As I left the theatre with a group of friends after seeing Nicolas Winding Refn’s Drive, I was asked if I liked it. I said that I did, that I’m usually okay when a bit of substance is sacrificed in the name of style. Past examples of this exception include 300 (but only briefly), and Tarsem’s The Fall, although Drive is a far better film than either of these. While I didn’t immediately put my thoughts about the film to paper, I thought about the film for several days following. I even downloaded the soundtrack–something I inevitably end up regretting (I’m shaking a finger at my fourteen-year-old self for spending birthday money on the Forces of Nature soundtrack). Something about Drive stuck with me. Since I’ve been feeling the need to see something in theaters for the last week, and considering my distaste for sports film (including MMA, and baseball-themed films), I decided to give Refn’s film a second viewing.
Leaving the theatre this time, I felt bad for my previous comment and no longer feel that Refn (or perhaps the credited writers, Hossein Amini for the script, and James Allis for the book) scarified substance for style. And that perhaps my opinion may have been skewed by reading A. O. Scott’s piece in the New York Times before seeing the film in the first place. While style certainly rides shotgun (yuk yuk) in Drive, there is thoughtful dialogue and meaningful character development. Cliches be damned. Any sort of romance wrapped around a heist film is subjected to certain constraints of the genre, inevitably concluding with the final question of, will they end up together, or won’t they? Refn makes it clear that the point of the film is not that some of these same devices or plot lines have been seen before. The film aims higher than that, and it succeeds.
For those weary of another filmmaker directing a love story backdropped by the gritty side of Los Angeles (or any other city for that matter), I can guarantee you a unique film, despite the constant homages to the likes of Michael Mann. The nature of the art of filmmaking often encourages the creation of, with allusions to, but ultimately not representative of its setting. Woody Allen’s New York, is not Martin Scorsese’s New York, for example. Refn has taken this pratice further than either of these directors. Calling a location or inanimate object a character within a film is something I’m not generally a fan of. But it’s impossible to call what Refn did to Los Angeles anything but that. His Los Angeles is neon. Its muggy, its filled with empty streets and sidewalks, only existing for those people in his story. Jack Kerouac called Los Angeles, “the loneliest and most brutal of American cities.” Refn seemed to take this description literally. Despite being in one of the most populated cities in the world, these characters couldn’t be more isolated, brutal, or longing for some sort of meaningful connection.
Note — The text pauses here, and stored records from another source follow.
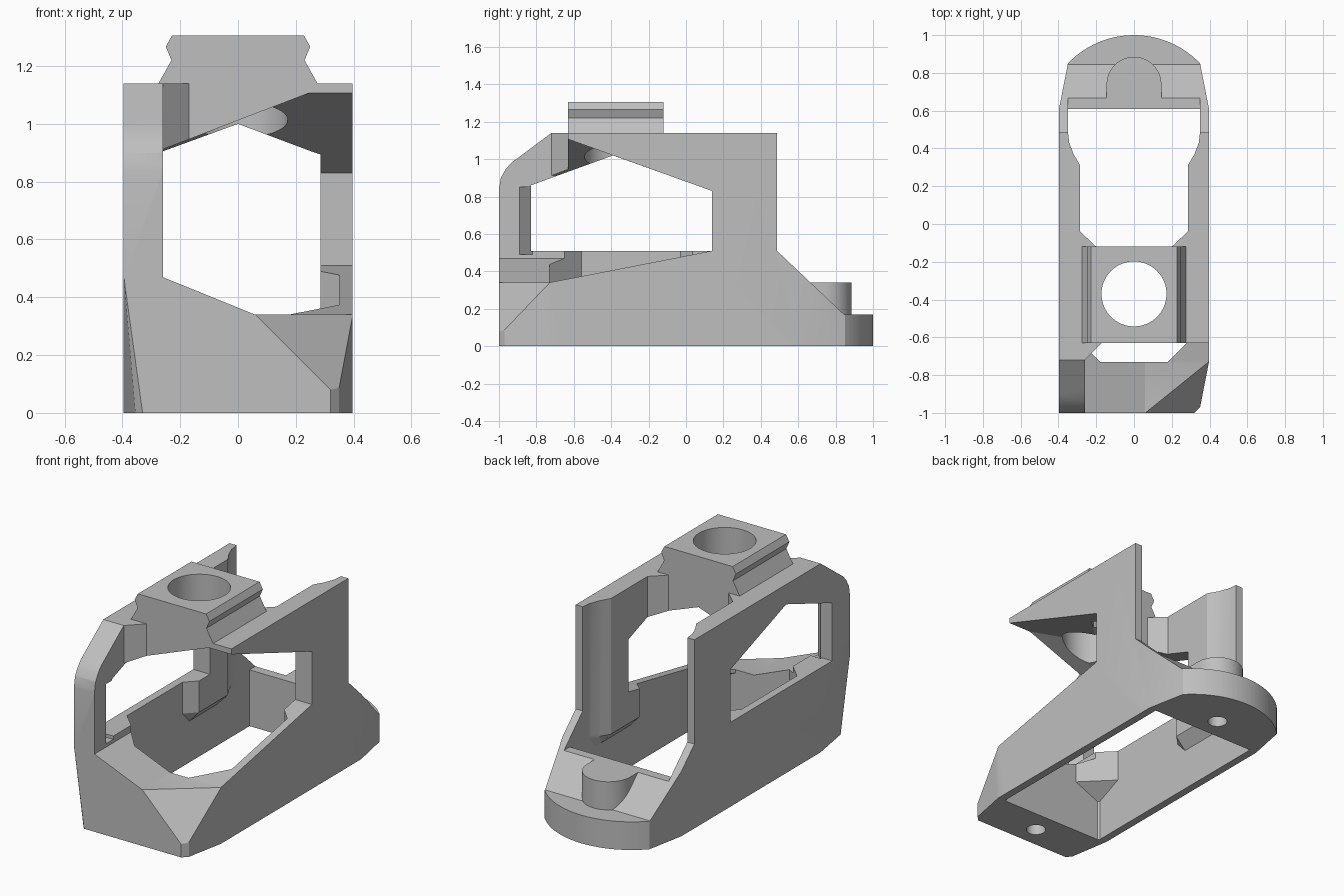
import bpy, bmesh, math
from mathutils import Vector

cube = bpy.data.objects.get("Cube")
if cube:
    bpy.data.objects.remove(cube, do_unlink=True)

grey = bpy.data.materials.new("plain_grey")
grey.use_nodes = True
COLOUR = (0.52, 0.52, 0.52, 1)
grey.diffuse_color = COLOUR
grey.node_tree.nodes["Principled BSDF"].inputs["Base Color"].default_value = COLOUR


def make(name, bm):
    bmesh.ops.recalc_face_normals(bm, faces=bm.faces[:])
    mesh = bpy.data.meshes.new(name)
    bm.to_mesh(mesh)
    bm.free()
    mesh.materials.append(grey)
    obj = bpy.data.objects.new(name, mesh)
    bpy.context.collection.objects.link(obj)
    return obj


def loft(name, rings):
    """Solid through matching rings of 3D points, with end caps."""
    bm = bmesh.new()
    rows = [[bm.verts.new(p) for p in ring] for ring in rings]
    n = len(rows[0])
    for low, high in zip(rows, rows[1:]):
        for i in range(n):
            j = (i + 1) % n
            bm.faces.new((low[i], low[j], high[j], high[i]))
    bmesh.ops.triangulate(bm, faces=bm.faces[:])
    bm.faces.new(rows[0][::-1])
    bm.faces.new(rows[-1])
    return make(name, bm)


def prism(name, axis, pts, lo, hi):
    """Extrude a 2D outline along one axis."""
    place = {"x": lambda p, d: (d, p[0], p[1]),
             "y": lambda p, d: (p[0], d, p[1]),
             "z": lambda p, d: (p[0], p[1], d)}[axis]
    return loft(name, [[place(p, d) for p in pts] for d in (lo, hi)])


def wedge(name, lo, hi, planes):
    """Box trimmed by planes z = a + b*x + c*y; side 1 keeps below, -1 above."""
    bm = bmesh.new()
    bmesh.ops.create_cube(bm, size=1)
    lo, hi = Vector(lo), Vector(hi)
    for v in bm.verts:
        v.co = (lo + hi) / 2 + v.co * (hi - lo)
    for side, a, b, c in planes:
        geom = bm.verts[:] + bm.edges[:] + bm.faces[:]
        bmesh.ops.bisect_plane(bm, geom=geom, plane_co=(0, 0, a),
                               plane_no=Vector((-b, -c, 1)) * side, clear_outer=True)
        bmesh.ops.holes_fill(bm, edges=[e for e in bm.edges if e.is_boundary])
    return make(name, bm)


def mirrored(half):
    return half + [(-x, y) for x, y in reversed(half)]


def circle(cx, cy, r, n=48):
    return [(cx + r * math.cos(2 * math.pi * i / n), cy + r * math.sin(2 * math.pi * i / n))
            for i in range(n)]


def combine(target, tool, operation="DIFFERENCE"):
    mod = target.modifiers.new("cut", "BOOLEAN")
    mod.operation, mod.solver, mod.object = operation, "EXACT", tool
    bpy.context.view_layer.objects.active = target
    bpy.ops.object.modifier_apply(modifier=mod.name)
    bpy.data.objects.remove(tool, do_unlink=True)


# Outer body: side profile limited by the plan outline with a rounded tail
body = prism("bracket_body", "x",
             [(-1, 0), (1, 0), (1, .17), (.845, .17), (.487, .51), (.487, 1.14),
              (-.72, 1.14), (-.935, .98), (-.965, .945), (-.99, .9), (-1, .84)], -.6, .6)
sweep = math.asin(.35 / .483)
tail = [(.483 * math.sin(sweep * k / 12), .517 + .483 * math.cos(sweep * k / 12))
        for k in range(12, -13, -1)]
combine(body, prism("plan", "z", [(-.397, -1.1), (.22, -1.1), (.35, -.97), (.397, -.73),
                                  (.397, .61)] + tail + [(-.397, .61)], -.1, 1.5), "INTERSECT")

# Grooved clamp block on the bridge
combine(body, prism("clamp_block", "y",
                    mirrored([(.287, 1.12), (.275, 1.14), (.23, 1.22), (.25, 1.267), (.228, 1.306)]),
                    -.63, -.12), "UNION")

# Lower cavity: square at the base, flaring in to corner gussets above
front = [(.18, -.73), (.35, -.56)]
rear = [(.35, -.03), (.285, .035), (.285, .31), (.32, .37), (.343, .43), (.35, .49), (.35, .61)]
gusseted = mirrored(front + rear)
square = mirrored([(.34, -.73), (.35, -.72)] + [(.35, y) for x, y in rear])
levels = [(square, -.1), (square, .25), (gusseted, .32), (gusseted, .6)]
combine(body, loft("cavity", [[(x, y, z) for x, y in ring] for ring, z in levels]))

# Rear slot between the two uprights
combine(body, prism("rear_slot", "z",
                    mirrored([(.2, -.12), (.285, -.04)] + rear[2:6] + [(.35, 1.2)]), .34, 2))

# Gabled side window, gabled front window and the open front corner
combine(body, prism("side_window", "x",
                    [(-.83, .51), (.14, .51), (.14, .83), (-.39, 1.02), (-.83, .86)], -1, 1))
combine(body, prism("front_window", "y",
                    [(-.26, .51), (.285, .51), (.285, .893), (0, 1), (-.26, .905)], -1.2, .13))
combine(body, wedge("corner_opening", (-.26, -1.2, .34), (1, .14, 1.5),
                    [(1, .88, 0, -.36), (1, 1.012, .385, 0),
                     (-1, .483, 0, .195), (-1, .364, -.406, 0)]))
combine(body, prism("front_clearance", "z",
                    [(-.26, -1.2), (1, -1.2), (1, -.63), (-.17, -.63), (-.26, -.72)], .7, 2))
combine(body, prism("pillar_chamfer", "z",
                    [(-.255, -.895), (-.255, -.82), (-.33, -.82)], .49, .85))

# Facets on the lower front corners
combine(body, wedge("left_facet", (.0, -1.1, -.1), (.6, -.7, .345), [(-1, 1.641, -1, 1.241)]))
for a, b, c in ((-5.395, -10.44, -1.741), (-8.416, -7.23, -6.03)):
    combine(body, wedge("right_facet", (-.6, -1.1, -.1), (-.3, -.7, .465), [(1, a, b, c)]))

# Rear boss, then the clamp bore and two screw holes underneath
arc = [(.145 * math.cos(math.pi * k / 24), .74 + .145 * math.sin(math.pi * k / 24))
       for k in range(25)]
combine(body, prism("boss", "z", [(.145, .64)] + arc + [(-.145, .64)], .1, .34), "UNION")
combine(body, prism("bore", "z", circle(0, -.37, .172, 64), .8, 2))
for y in (.74, -.87):
    combine(body, prism("screw_hole", "z", circle(0, y, .055, 32), -.1, .25))

# Smooth the round surfaces and keep the edges crisp
bpy.ops.object.select_all(action="DESELECT")
body.select_set(True)
bpy.context.view_layer.objects.active = body
bpy.ops.object.shade_smooth_by_angle(angle=math.radians(20))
At the center, of course, is Ryan Gosling, an unnamed stunt driver for the movies, a prodigy at his craft, who moonlights as a getaway car driver. The film’s opening scene is pure driving joy, letting him show what he can do behind the wheel. He utilizes more than just speed and horsepower, but also dexterity and a firm understanding of when it is just best to turn off your headlights and stay put. His longed for connection comes in the form of his neighbor, Irene (Carey Mulligan), and her son Benicio. Irene’s husband, Standard (Oscar Isaac), is absent while he’s serving time in prison for an unnamed crime. Gosling’s and Irene’s relationship is innocently chaste, but there’s a sexual tension nonetheless. A tension that may never find a release after Standard is abruptly released from prison and returns home. He brings with him some serious baggage, a mounting debt—namely an amount owed that threatens Irene and Benicio’s safety, the longer Standard is unable to repay it. Gosling offers to help Standard settle the debt in the form of one last job. Enter: the mob, a bag of cash, vendettas, betrayals, and non-sexualized nudity.
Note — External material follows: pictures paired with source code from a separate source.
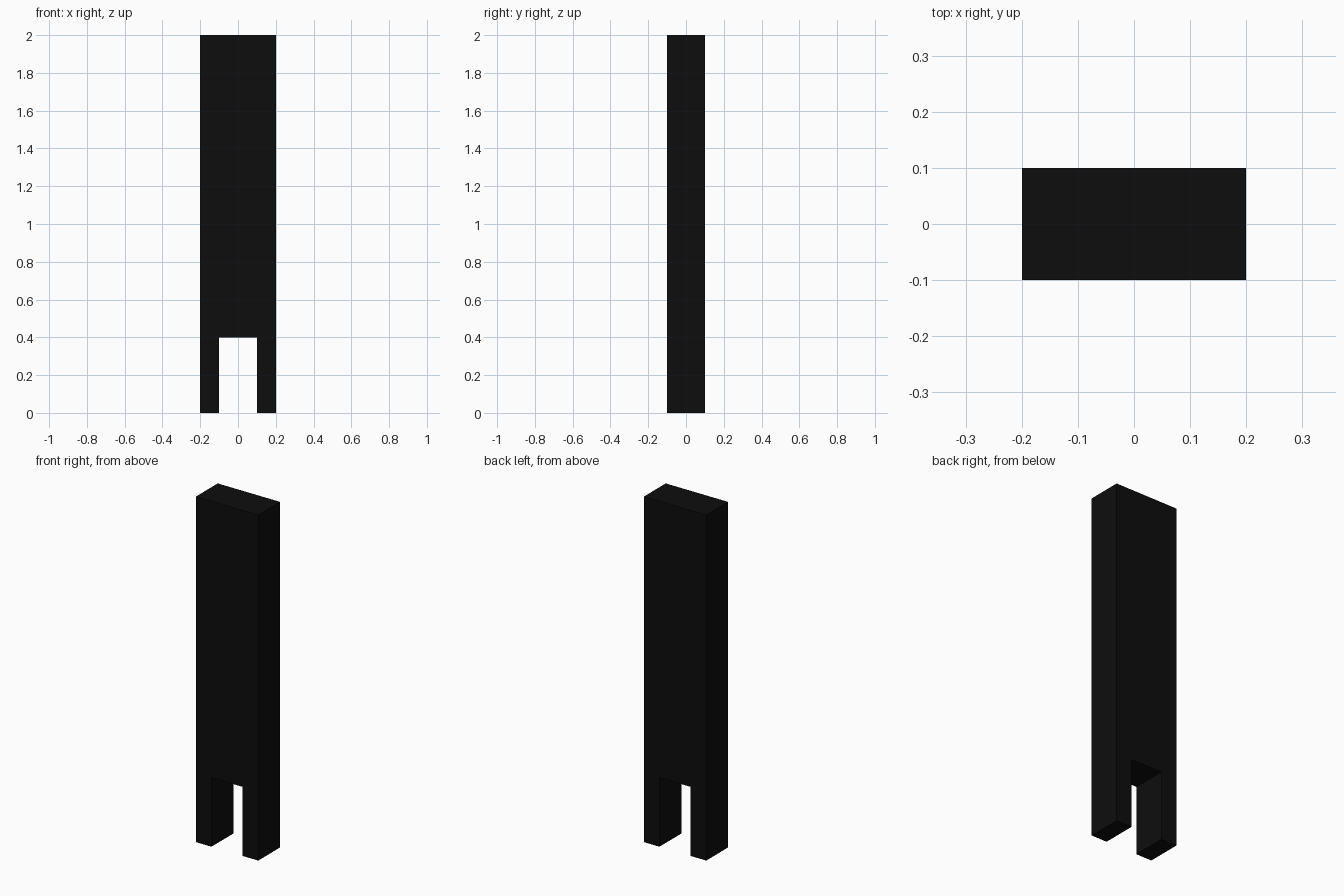
import bpy, bmesh

if "Cube" in bpy.data.objects:
    bpy.data.objects.remove(bpy.data.objects["Cube"])

# Front outline: tall slab with a square notch between two feet
half = [(0.1, 0.4), (0.1, 0.0), (0.2, 0.0), (0.2, 2.0)]
outline = half + [(-x, z) for x, z in reversed(half)]
DEPTH = 0.2

# Extrude the outline front to back
bm = bmesh.new()
face = bm.faces.new([bm.verts.new((x, -DEPTH / 2, z)) for x, z in outline])
ext = bmesh.ops.extrude_face_region(bm, geom=[face], use_keep_orig=True)
moved = [g for g in ext["geom"] if isinstance(g, bmesh.types.BMVert)]
bmesh.ops.translate(bm, verts=moved, vec=(0, DEPTH, 0))
bmesh.ops.recalc_face_normals(bm, faces=bm.faces)
mesh = bpy.data.meshes.new("notched_slab")
bm.to_mesh(mesh)
bm.free()

# Black finish
black = bpy.data.materials.new("black")
black.diffuse_color = (0.004, 0.004, 0.004, 1)
black.use_nodes = True
black.node_tree.nodes["Principled BSDF"].inputs["Base Color"].default_value = black.diffuse_color
mesh.materials.append(black)

slab = bpy.data.objects.new("notched_slab", mesh)
bpy.context.collection.objects.link(slab)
With these basics understood, it’s easy to imagine how Refn could veer into films like those of Oliver Megaton or Louis Leterrier. But his skill as a director (and a true testament to the script) becomes evident as he elevates the conceivably mundane to pure cinematic pleasure. And not the guilty kind either. Surrounding the admiring couple is a cast of supporting characters, all of which are interesting enough to warrant an entire film about them. Bryan Cranston deserves a special mention for his turn as a kindly, but rough-around-the-edges mentor for the Driver. As does a wide-eyed Christina Hendricks who’s taciturn role as a smaller player in the seedy underworld doesn’t offer many lines, but has a constantly commanding presence.
The brutality of the film, and understand, there is fork-in-the-eye, shotgun-to-the-head violence, remains a stumbling block for the more conservative. And while calling it “artful” is a stretch for even the most desensitized movie-goers, it does serve an ugly purpose as its sudden , often unpredicted presence provides the film with a necessary staccato that saves the film from getting lost in less worthy pursuits. The violence cannot be disassociated from the film’s style. And it’s this style, combined with outstanding performances, that raises Drive above its peers.